Start of MATERIALS PROVIDED
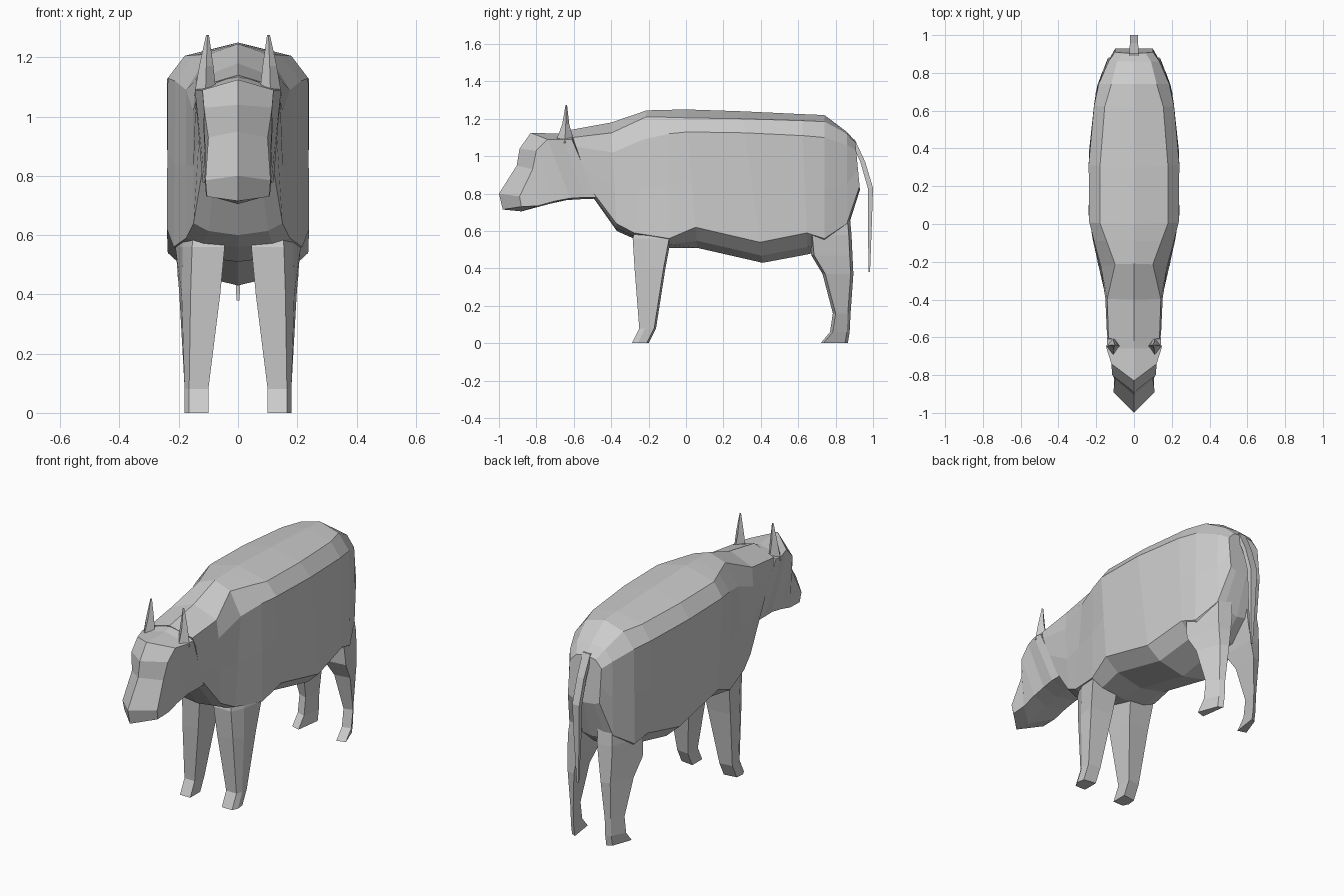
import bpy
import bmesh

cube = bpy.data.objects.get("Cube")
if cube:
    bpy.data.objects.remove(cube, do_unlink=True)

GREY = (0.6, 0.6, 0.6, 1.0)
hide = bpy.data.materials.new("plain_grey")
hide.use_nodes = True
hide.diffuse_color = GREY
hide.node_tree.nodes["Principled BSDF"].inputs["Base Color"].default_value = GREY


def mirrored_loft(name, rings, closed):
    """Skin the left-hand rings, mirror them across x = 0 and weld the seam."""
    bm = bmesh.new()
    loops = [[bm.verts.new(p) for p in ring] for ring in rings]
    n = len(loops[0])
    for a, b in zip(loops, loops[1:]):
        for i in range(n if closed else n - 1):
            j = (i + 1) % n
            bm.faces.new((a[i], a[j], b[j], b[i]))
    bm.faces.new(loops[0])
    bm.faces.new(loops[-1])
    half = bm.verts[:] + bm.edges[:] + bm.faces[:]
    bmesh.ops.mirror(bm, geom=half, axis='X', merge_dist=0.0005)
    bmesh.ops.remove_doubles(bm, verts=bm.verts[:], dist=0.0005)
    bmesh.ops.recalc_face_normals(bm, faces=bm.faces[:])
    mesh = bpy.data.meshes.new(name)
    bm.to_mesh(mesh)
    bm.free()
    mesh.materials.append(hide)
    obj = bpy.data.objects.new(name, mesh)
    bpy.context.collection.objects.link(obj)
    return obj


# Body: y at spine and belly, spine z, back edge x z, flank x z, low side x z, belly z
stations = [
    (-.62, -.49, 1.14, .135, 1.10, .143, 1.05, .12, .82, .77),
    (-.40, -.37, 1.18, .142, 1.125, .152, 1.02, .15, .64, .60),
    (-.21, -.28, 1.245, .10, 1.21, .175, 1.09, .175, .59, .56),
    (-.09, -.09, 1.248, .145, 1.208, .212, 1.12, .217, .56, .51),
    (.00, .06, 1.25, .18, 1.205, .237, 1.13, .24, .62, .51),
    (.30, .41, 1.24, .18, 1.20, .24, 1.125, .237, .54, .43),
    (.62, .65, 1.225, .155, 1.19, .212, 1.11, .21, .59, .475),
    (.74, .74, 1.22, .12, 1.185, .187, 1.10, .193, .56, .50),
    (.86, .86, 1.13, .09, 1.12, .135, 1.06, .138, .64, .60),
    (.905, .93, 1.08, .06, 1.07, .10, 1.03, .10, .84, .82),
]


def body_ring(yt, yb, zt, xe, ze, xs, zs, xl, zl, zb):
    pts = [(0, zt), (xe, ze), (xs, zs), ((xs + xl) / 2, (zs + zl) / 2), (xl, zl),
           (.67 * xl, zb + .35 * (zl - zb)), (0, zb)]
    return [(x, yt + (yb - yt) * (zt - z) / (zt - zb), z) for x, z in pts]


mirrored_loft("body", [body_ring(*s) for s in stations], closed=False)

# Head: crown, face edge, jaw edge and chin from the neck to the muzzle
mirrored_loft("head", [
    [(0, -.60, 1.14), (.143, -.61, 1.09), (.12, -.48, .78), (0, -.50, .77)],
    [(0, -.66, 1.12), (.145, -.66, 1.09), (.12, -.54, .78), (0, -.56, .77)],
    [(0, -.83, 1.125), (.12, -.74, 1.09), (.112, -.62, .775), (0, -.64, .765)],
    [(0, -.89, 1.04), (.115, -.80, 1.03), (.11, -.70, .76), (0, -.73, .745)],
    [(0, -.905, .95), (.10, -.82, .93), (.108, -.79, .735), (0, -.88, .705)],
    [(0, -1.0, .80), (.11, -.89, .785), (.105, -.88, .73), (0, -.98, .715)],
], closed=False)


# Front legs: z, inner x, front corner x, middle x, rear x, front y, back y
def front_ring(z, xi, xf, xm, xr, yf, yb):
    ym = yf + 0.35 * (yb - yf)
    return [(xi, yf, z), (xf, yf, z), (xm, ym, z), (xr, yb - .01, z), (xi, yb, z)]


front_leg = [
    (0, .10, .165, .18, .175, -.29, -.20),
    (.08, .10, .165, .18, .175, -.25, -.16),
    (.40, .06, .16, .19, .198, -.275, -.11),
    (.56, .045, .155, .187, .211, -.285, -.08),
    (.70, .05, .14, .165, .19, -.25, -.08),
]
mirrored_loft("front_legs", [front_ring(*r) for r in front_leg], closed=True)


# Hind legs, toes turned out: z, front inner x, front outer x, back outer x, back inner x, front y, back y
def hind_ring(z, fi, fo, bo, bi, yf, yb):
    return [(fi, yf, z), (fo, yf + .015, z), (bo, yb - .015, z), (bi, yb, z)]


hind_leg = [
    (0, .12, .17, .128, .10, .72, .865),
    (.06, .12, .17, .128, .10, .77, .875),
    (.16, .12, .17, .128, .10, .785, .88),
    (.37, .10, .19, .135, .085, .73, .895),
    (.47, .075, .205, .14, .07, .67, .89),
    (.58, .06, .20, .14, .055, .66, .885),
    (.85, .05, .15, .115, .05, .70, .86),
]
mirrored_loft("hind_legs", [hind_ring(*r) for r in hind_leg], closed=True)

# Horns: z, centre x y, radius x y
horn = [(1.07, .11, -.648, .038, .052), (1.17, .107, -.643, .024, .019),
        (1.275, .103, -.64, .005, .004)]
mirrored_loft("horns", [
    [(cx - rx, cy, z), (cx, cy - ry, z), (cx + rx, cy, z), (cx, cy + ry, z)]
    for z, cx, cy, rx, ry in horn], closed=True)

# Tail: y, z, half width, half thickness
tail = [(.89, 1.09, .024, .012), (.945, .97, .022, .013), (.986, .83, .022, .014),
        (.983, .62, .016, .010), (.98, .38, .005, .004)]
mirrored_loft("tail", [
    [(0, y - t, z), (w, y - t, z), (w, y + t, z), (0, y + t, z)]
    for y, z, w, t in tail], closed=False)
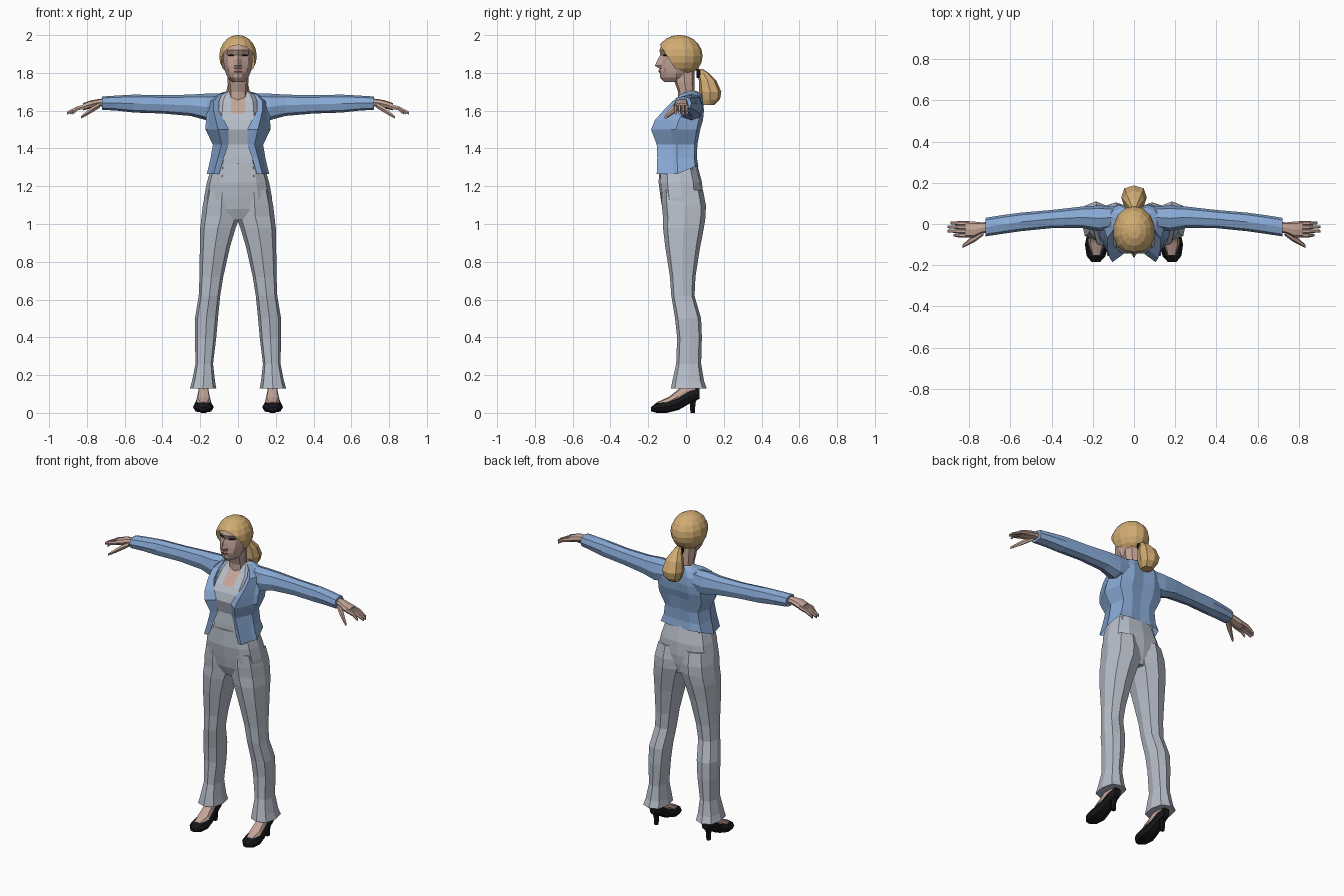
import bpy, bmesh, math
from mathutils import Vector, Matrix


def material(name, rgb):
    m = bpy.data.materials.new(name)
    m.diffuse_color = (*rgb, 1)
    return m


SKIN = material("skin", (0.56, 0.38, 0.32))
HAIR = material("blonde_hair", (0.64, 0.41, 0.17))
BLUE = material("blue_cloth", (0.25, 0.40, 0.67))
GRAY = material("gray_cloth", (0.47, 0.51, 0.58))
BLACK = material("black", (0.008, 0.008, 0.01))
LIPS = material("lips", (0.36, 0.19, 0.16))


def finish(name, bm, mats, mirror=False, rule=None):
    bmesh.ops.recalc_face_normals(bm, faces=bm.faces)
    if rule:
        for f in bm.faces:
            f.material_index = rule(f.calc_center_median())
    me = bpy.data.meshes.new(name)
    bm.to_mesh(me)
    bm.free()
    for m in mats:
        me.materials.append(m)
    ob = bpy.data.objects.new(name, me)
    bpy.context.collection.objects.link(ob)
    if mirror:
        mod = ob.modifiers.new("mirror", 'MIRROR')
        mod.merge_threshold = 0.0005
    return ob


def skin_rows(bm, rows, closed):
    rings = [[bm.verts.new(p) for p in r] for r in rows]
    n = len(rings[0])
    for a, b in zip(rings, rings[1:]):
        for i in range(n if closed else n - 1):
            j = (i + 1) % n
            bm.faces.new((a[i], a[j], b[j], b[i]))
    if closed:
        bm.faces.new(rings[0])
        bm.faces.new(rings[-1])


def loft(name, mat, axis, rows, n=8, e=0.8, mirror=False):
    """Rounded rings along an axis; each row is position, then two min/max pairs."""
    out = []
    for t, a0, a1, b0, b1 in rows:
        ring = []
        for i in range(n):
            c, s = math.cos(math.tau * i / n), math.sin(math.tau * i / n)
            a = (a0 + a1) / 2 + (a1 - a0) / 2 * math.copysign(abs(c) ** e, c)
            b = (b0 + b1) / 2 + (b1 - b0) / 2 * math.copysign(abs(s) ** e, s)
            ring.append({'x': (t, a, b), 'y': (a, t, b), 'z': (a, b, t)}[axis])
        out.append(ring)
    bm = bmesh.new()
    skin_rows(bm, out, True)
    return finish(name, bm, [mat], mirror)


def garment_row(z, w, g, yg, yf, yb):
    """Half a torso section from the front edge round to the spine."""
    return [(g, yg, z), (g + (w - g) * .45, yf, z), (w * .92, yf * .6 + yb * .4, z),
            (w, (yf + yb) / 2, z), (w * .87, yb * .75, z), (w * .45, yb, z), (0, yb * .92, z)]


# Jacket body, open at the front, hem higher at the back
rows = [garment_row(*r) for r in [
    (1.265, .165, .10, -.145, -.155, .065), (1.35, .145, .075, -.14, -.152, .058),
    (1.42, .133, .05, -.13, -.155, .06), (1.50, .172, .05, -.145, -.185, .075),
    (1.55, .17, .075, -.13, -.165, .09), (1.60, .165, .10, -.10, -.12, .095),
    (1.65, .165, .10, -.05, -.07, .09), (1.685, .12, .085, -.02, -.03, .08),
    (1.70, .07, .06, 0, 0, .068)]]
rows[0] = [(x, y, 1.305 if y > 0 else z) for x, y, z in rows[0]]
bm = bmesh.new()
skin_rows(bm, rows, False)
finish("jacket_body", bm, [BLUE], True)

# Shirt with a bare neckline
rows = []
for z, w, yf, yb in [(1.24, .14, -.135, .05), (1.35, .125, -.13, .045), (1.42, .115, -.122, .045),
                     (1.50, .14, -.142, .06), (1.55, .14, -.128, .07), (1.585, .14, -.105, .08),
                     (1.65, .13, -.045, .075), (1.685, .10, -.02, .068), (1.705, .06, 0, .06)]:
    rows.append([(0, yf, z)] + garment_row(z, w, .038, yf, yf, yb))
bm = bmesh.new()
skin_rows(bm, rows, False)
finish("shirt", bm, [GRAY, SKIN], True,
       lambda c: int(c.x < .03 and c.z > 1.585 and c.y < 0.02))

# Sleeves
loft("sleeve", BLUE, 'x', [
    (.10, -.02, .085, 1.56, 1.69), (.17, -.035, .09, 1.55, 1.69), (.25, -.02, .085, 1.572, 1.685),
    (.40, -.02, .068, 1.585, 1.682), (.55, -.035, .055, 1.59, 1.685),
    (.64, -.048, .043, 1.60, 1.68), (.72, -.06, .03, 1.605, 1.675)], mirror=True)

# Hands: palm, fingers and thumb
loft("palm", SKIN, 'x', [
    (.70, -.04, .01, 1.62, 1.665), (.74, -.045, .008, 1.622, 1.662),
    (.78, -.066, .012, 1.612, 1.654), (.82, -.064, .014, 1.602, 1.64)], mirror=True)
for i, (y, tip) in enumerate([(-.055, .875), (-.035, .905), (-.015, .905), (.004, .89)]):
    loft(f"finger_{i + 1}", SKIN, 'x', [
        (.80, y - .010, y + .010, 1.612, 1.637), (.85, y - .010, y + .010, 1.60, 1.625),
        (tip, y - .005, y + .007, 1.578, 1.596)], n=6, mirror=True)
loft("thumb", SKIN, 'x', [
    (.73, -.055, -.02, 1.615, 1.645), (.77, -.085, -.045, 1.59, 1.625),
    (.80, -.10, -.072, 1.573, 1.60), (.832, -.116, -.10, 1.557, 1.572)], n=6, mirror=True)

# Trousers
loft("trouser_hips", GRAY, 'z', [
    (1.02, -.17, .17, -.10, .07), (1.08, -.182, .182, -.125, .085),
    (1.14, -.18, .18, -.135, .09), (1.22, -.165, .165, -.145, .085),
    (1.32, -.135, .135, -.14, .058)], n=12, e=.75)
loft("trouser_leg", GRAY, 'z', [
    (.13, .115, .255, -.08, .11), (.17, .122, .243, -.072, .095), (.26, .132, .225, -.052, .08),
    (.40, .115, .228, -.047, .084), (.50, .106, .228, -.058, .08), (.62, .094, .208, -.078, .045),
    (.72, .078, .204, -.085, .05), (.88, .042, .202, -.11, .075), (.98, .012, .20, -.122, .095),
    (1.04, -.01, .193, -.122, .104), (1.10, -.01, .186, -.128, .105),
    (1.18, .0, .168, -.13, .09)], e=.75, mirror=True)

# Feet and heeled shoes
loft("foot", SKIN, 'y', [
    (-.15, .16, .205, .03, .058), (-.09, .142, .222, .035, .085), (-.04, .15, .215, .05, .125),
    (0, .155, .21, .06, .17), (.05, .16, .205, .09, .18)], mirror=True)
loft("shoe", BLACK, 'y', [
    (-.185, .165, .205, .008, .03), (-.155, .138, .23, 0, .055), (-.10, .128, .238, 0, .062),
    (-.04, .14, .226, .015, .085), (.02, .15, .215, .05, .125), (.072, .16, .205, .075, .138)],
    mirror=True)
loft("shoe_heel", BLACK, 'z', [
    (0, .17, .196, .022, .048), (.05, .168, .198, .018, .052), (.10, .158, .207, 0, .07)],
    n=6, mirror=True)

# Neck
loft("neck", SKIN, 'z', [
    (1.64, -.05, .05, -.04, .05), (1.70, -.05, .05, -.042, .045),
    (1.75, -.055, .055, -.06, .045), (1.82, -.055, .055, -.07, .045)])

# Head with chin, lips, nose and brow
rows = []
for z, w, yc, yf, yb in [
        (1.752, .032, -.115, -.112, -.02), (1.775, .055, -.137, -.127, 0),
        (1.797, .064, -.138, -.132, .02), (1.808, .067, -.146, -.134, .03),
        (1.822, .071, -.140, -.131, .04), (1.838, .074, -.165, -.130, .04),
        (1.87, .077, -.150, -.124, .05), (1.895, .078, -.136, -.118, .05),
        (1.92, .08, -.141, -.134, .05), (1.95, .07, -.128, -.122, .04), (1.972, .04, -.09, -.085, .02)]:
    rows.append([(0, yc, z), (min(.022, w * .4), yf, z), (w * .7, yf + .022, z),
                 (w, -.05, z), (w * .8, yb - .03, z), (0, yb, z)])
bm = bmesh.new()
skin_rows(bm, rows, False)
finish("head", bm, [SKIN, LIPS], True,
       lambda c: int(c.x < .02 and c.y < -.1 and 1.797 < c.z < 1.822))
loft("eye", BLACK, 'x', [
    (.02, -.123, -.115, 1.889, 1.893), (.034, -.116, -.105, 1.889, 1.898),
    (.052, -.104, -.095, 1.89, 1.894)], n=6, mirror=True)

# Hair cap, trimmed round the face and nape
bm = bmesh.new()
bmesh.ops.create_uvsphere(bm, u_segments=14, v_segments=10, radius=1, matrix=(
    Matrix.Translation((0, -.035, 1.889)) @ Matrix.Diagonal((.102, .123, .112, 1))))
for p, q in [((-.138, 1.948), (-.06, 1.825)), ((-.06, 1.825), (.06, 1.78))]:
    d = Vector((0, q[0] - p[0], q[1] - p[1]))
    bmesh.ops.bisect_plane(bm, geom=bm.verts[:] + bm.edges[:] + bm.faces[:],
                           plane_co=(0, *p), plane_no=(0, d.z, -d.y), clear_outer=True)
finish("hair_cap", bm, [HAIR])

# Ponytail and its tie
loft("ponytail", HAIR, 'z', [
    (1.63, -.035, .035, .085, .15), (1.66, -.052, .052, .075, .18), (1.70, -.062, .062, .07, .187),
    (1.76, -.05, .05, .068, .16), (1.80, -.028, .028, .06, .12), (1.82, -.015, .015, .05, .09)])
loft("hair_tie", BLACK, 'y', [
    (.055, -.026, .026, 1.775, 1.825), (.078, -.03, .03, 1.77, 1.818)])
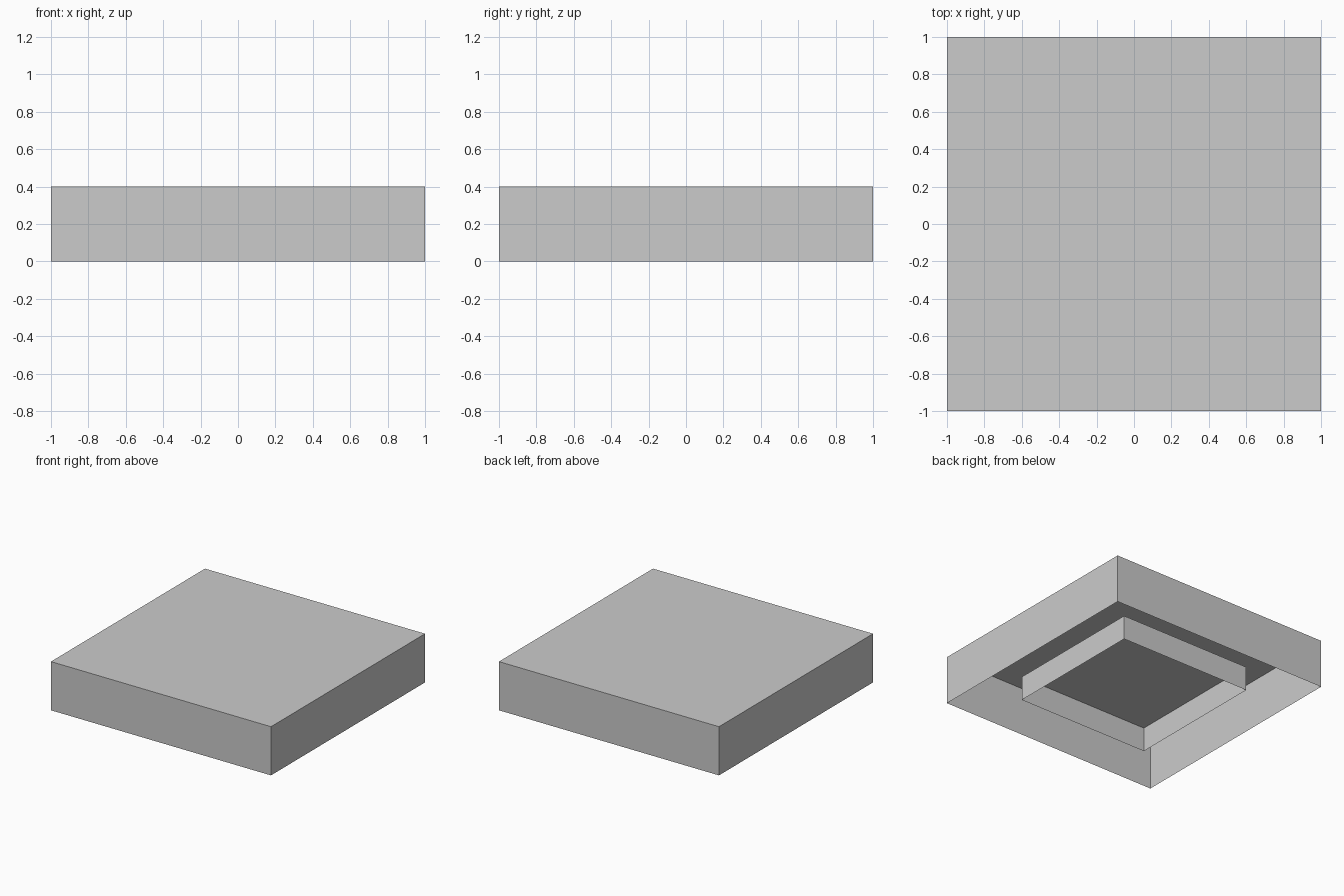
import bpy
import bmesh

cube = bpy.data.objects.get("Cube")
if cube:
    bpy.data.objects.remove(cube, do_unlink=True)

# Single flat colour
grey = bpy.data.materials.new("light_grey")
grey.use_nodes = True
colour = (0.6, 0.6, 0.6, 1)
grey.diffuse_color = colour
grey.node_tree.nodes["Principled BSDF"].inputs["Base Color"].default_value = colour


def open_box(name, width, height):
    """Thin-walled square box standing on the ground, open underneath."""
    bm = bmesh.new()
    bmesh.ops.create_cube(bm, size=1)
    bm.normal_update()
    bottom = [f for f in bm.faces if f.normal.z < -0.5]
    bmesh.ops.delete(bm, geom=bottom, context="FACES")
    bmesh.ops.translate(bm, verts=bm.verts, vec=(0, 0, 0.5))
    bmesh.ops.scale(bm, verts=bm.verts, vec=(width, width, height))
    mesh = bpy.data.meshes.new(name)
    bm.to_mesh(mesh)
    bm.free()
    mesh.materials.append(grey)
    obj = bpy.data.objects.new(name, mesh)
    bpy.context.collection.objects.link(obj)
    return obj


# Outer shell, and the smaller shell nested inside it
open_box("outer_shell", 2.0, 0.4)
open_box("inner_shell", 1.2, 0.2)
End of MATERIALS PROVIDED
_DIRECTIONS:_ Search the records for the word "BLACK" and return every line that holds it.

_RESPONSE:_
BLACK = material("black", (0.008, 0.008, 0.01))
loft("shoe", BLACK, 'y', [
loft("shoe_heel", BLACK, 'z', [
loft("eye", BLACK, 'x', [
loft("hair_tie", BLACK, 'y', [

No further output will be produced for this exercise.